### Problem requirements
Only the lines from the one containing "j = (i + 1) % len(a)" through the one containing "cutter.hide_render = True" should be printed, exactly as they appear below, with both ends included.
BEGIN
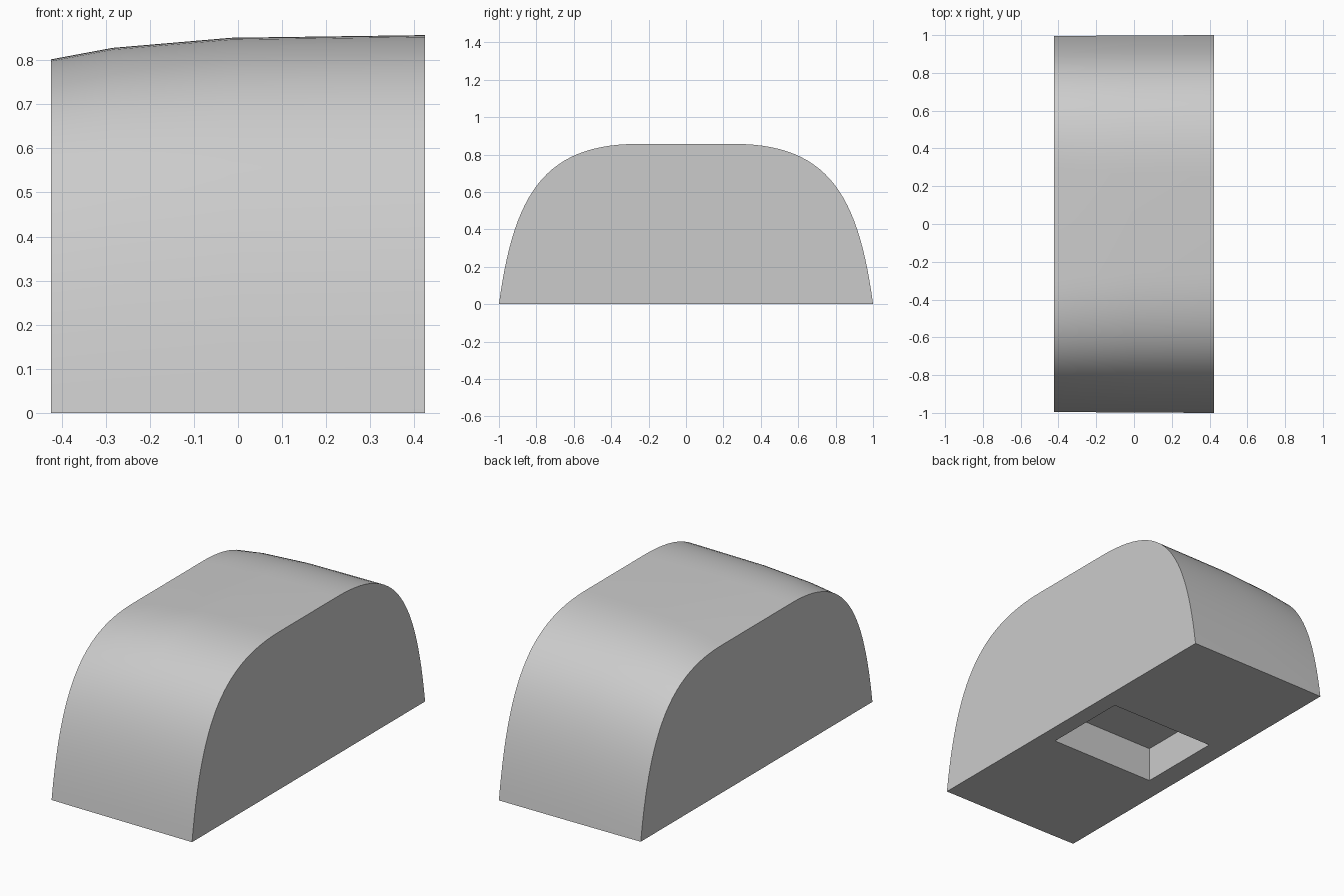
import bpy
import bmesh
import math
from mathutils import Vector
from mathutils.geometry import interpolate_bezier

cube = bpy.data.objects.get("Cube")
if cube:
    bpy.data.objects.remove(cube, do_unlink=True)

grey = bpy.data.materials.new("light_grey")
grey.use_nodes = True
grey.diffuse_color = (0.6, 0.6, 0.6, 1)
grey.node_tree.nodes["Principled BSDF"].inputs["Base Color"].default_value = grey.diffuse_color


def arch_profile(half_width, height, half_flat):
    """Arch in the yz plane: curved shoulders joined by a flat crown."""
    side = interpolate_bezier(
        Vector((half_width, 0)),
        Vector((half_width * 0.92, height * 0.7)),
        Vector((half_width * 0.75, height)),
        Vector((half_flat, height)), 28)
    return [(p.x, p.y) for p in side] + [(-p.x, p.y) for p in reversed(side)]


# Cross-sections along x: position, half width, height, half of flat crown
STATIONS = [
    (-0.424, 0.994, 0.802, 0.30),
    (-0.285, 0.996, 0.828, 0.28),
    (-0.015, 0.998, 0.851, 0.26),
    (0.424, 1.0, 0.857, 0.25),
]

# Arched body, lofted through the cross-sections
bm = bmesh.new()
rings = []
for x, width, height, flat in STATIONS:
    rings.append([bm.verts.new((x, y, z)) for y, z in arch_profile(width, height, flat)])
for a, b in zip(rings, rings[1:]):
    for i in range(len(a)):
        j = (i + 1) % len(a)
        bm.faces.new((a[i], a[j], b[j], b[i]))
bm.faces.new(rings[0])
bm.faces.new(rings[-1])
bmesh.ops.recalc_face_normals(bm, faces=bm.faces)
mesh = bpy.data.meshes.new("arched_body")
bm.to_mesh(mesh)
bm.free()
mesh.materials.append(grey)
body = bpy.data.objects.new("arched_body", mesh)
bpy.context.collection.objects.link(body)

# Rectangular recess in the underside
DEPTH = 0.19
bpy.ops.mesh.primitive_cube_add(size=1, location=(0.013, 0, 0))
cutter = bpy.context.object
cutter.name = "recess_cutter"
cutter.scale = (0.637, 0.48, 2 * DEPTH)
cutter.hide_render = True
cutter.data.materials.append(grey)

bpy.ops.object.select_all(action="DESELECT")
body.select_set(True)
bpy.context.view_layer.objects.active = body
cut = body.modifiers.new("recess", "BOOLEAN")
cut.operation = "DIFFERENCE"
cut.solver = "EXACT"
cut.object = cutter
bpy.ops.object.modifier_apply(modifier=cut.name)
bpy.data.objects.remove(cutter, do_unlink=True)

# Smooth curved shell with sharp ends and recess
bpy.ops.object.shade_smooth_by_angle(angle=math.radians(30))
END
BEGIN
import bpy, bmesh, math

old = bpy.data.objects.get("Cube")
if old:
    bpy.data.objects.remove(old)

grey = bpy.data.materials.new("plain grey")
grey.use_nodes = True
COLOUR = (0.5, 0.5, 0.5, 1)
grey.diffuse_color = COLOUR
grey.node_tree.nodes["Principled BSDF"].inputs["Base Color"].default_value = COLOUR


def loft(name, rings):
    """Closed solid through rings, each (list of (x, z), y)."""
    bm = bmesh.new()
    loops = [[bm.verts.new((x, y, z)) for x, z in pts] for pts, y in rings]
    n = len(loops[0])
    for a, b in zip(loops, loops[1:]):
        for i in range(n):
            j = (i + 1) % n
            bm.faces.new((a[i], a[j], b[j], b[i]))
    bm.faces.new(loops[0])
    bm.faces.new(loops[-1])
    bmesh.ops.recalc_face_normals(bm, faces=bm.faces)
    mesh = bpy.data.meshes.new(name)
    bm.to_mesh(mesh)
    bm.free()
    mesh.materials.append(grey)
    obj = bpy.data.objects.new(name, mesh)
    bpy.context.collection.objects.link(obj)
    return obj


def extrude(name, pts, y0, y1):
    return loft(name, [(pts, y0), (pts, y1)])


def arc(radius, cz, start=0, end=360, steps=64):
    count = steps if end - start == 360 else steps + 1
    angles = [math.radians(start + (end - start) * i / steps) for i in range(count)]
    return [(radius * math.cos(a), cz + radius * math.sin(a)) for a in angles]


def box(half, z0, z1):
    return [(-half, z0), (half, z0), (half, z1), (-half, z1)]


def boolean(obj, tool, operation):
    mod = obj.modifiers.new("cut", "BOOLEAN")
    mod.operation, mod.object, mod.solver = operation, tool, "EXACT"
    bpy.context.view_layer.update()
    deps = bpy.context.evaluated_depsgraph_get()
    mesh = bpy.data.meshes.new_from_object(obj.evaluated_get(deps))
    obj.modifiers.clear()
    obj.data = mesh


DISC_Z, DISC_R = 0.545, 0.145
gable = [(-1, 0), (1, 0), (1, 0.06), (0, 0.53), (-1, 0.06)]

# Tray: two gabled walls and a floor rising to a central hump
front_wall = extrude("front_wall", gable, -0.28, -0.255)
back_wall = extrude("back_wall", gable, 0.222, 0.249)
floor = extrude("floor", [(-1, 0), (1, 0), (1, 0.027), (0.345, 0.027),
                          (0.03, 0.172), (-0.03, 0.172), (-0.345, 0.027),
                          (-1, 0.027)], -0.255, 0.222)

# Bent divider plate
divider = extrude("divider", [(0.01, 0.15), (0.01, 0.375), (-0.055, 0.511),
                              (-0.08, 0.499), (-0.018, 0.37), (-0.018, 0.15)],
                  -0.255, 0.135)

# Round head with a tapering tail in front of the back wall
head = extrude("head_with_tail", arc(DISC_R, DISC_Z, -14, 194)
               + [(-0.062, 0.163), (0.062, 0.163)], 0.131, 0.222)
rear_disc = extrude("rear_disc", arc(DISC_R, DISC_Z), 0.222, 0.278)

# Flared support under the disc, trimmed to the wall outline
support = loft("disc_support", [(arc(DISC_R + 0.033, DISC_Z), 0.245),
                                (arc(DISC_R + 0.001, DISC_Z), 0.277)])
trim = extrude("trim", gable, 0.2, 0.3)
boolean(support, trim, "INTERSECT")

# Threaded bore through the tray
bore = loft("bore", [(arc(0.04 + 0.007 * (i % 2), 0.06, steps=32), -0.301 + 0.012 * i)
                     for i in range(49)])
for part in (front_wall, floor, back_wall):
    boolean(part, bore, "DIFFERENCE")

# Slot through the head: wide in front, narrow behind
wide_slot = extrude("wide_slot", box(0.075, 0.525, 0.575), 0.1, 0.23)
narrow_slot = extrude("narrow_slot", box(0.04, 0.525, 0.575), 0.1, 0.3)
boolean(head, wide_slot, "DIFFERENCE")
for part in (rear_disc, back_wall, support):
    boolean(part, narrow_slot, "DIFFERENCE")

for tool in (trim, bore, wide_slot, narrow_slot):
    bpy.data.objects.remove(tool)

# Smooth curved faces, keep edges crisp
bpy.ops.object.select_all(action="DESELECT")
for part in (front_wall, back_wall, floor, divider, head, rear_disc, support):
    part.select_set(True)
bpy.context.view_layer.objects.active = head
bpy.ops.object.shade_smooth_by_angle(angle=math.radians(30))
END
### Result below
        j = (i + 1) % len(a)
        bm.faces.new((a[i], a[j], b[j], b[i]))
bm.faces.new(rings[0])
bm.faces.new(rings[-1])
bmesh.ops.recalc_face_normals(bm, faces=bm.faces)
mesh = bpy.data.meshes.new("arched_body")
bm.to_mesh(mesh)
bm.free()
mesh.materials.append(grey)
body = bpy.data.objects.new("arched_body", mesh)
bpy.context.collection.objects.link(body)

# Rectangular recess in the underside
DEPTH = 0.19
bpy.ops.mesh.primitive_cube_add(size=1, location=(0.013, 0, 0))
cutter = bpy.context.object
cutter.name = "recess_cutter"
cutter.scale = (0.637, 0.48, 2 * DEPTH)
cutter.hide_render = True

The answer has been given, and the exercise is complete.